Get ready to dance naked in the streets, because scientists
have finally done something that humanity has long dreamed
about, but most of us thought would never happen within our
right: They have levitated a frog.
swear I am not making this up. According to an Associated
Press article sent in by a number of alert readers, British
and Dutch scientists ``have succeeded in floating a frog in
air.'' They did this by using magnetism, which, as you recall
from physics class, is a powerful force that causes certain
items to be attracted to refrigerators. Magnetism is one of
the Six Fundamental Forces of the Universe, with the other
five being Gravity, Duct Tape, Whining, Remote Control and The
Force That Pulls Dogs Toward The Groins Of Strangers.
AP article states that the scientists levitated the frog by
subjecting it to ``a magnetic field a million times stronger
than that of the Earth.'' According to scientists, the frog
``showed no signs of distress after floating in the air inside
a magnetic cylinder.''
am not a trained scientist, but my reaction to that last
statement is -- and I quote -- ``Duh.'' I mean, of course the
frog ``showed no signs of distress'': It's a frog. Frogs are
not known for their ability to show emotions; they are limited
to essentially one facial expression, very much like
Jean-Claude Van Damme. What did these scientists expect the
frog to do? Cry? Hop around on their computer keyboard and
spell out the words ``I AM EXPERIENCING DISTRESS''?
we don't really know what the frog was feeling; this is why we
should be skeptical about the scientists' claim, as reported
in the AP story, that ``there is no reason'' why this same
magnetic technique could not be used on ``larger creatures,
even humans.'' Before we start exposing human beings to
extremely powerful magnetic fields, we should conduct
extensive laboratory tests on Richard Simmons. But if magnetic
levitation really turns out to be safe, I think it could have
some important ``real world'' applications:
GETTING CHILDREN OUT OF BED ON SCHOOL MORNINGS. Scientists
calculate that the attraction between a child and his or her
bed on a school morning can be up to 75 times as strong as
mere gravity. Most parents try to overcome this attraction by
pounding on the door and shouting ineffective threats, the
most popular one being: ``YOU'RE GOING TO BE LATE FOR
SCHOOL!'' The problem with this threat is that it's based on
the idiotic premise that the child wants to be in school and
be forced to sit on a hard chair and figure out how many times
7 goes into 56; naturally, the child prefers the bed.
parents, how much easier it would be if, at 6:30 a.m. on
school mornings, you could simply press a button, thereby
activating gigantic magnets under your child's bed that would
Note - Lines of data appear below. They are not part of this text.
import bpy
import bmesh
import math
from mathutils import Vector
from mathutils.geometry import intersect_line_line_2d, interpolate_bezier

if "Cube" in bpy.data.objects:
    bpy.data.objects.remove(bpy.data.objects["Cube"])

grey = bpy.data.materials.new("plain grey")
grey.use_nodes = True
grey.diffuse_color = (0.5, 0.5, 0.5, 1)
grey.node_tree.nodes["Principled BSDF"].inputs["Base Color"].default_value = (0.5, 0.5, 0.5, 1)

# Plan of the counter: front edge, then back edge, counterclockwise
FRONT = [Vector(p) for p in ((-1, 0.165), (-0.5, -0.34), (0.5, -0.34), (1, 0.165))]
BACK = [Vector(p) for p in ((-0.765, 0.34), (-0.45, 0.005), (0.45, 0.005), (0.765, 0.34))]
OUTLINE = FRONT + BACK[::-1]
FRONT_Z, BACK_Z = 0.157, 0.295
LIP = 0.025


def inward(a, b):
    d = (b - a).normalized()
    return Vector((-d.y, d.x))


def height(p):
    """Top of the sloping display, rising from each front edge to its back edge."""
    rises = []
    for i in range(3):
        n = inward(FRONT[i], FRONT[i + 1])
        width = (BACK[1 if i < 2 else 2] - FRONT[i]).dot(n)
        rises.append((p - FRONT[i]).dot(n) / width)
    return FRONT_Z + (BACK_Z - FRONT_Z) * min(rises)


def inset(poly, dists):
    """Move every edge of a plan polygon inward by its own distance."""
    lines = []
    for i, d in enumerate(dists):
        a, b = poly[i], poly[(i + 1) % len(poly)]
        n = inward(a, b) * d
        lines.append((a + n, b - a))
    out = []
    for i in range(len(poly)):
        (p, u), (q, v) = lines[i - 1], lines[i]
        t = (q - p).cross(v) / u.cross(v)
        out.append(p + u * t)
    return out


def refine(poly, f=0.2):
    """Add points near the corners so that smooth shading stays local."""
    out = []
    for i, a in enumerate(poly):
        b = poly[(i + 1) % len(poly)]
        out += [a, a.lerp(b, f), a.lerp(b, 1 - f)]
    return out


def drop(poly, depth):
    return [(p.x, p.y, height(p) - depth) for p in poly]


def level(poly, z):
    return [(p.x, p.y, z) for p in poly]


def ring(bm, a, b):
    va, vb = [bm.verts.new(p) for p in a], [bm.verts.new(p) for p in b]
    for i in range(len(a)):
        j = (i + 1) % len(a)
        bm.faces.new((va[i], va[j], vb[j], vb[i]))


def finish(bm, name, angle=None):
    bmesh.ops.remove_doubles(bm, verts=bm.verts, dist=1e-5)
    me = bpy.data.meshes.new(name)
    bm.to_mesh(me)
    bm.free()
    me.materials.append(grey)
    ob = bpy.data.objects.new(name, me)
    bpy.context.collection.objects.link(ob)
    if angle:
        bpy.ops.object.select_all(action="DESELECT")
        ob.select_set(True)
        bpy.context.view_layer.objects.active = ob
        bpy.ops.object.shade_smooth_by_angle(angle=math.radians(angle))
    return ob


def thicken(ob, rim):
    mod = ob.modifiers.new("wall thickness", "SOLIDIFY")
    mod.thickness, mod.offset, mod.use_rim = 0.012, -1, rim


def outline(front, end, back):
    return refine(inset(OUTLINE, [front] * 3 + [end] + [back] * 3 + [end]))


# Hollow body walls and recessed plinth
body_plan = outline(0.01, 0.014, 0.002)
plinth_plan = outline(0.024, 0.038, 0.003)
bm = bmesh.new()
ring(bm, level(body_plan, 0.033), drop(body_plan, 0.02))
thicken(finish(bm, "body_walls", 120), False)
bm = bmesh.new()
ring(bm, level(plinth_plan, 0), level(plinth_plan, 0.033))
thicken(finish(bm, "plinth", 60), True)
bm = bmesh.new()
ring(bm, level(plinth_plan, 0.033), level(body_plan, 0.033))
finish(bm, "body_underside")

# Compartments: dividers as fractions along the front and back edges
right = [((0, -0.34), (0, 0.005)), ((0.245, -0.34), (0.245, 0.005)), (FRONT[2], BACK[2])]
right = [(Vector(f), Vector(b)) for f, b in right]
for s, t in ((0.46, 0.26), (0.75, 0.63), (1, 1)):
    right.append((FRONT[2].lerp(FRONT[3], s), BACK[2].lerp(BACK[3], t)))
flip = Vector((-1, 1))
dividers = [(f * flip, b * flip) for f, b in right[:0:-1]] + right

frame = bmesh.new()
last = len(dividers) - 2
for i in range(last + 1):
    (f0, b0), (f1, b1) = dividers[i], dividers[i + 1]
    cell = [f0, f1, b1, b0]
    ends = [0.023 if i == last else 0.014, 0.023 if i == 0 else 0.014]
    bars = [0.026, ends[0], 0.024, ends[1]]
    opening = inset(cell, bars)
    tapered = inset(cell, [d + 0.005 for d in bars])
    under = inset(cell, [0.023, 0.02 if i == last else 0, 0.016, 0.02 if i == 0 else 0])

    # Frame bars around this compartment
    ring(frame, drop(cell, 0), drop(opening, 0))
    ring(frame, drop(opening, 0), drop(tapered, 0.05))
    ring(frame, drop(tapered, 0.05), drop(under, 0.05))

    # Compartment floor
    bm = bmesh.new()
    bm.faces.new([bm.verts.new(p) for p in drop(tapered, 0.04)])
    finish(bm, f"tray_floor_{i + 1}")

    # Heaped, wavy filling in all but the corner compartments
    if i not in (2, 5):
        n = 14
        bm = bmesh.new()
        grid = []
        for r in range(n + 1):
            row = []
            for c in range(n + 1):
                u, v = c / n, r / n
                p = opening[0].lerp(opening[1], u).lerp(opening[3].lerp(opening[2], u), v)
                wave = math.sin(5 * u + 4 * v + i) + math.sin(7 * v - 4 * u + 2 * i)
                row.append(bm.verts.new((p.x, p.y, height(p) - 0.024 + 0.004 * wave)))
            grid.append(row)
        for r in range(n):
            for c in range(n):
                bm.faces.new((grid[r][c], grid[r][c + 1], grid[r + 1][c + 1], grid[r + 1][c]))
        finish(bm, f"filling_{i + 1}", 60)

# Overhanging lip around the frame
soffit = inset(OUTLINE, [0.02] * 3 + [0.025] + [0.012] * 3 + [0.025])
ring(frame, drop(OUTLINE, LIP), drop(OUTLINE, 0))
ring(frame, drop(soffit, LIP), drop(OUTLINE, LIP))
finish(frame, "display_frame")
cause the child to float upward, along with any frogs that
happened to be in bed with the child. Then, instead of wasting
your time yelling ``YOU'RE GOING TO BE LATE FOR SCHOOL!'' you
could waste your time yelling ``STOP DRAWING WITH THAT MARKING
PEN ON THE CEILING!'' So perhaps this is not such a good use
for magnetic levitation after all. Perhaps a better one would
COPING WITH PEOPLE WHO ``SAVE'' SEATS. I don't know about you,
but it makes me nuts when I enter a self-service restaurant,
airport gate area, movie theater, etc., and there are people
``saving'' seats -- sometimes lots of seats -- for people who
are not there, and who sometimes do not ever actually show up,
which does not stop the savers from vigilantly guarding their
seats, often by placing items such as shopping bags on them.
My feeling is, if an actual person was physically there and
had to go to the bathroom or something, fine, you can ``save''
that person's seat until he or she returns; but if you're
``saving'' a seat for a hypothetical person who is not there,
then the seat should go to real people who ARE there. The
concept of ``saving'' seats should be restricted to junior
high school, where ``frontsy-backsy'' is still considered a
legal technique for butting into line.
my idea is that public seating areas would be monitored via
cameras; if a ``seat-saver'' was observed denying seats to
real people, the appropriate magnets would be activated, and
the seat-saver, along with the shopping bags, would vacate the
``saved'' seats, very much the way a Poseidon missile vacates
a submarine. Granted, the magnetic field would also prevent
everybody else from using the seats, but I think the overall
effect would be worth it.
IMPROVING THE QUALITY OF MEDICAL CARE. I recently had my
annual physical examination, which I get once every seven
years, and when the nurse weighed me, I was shocked to
discover how much stronger the Earth's gravitational pull has
become since 1990. There should be magnets -- very powerful
magnets -- under doctors' scales to compensate for the
gravitational increase, much the way economists adjust dollar
amounts for inflation.
sure I could come up with other practical uses for magnetic
human levitation, but I have to go. It's been an hour since
lunch, and, as a resident of the Earth's magnetic field, I
find myself powerfully attracted to the refrigerator.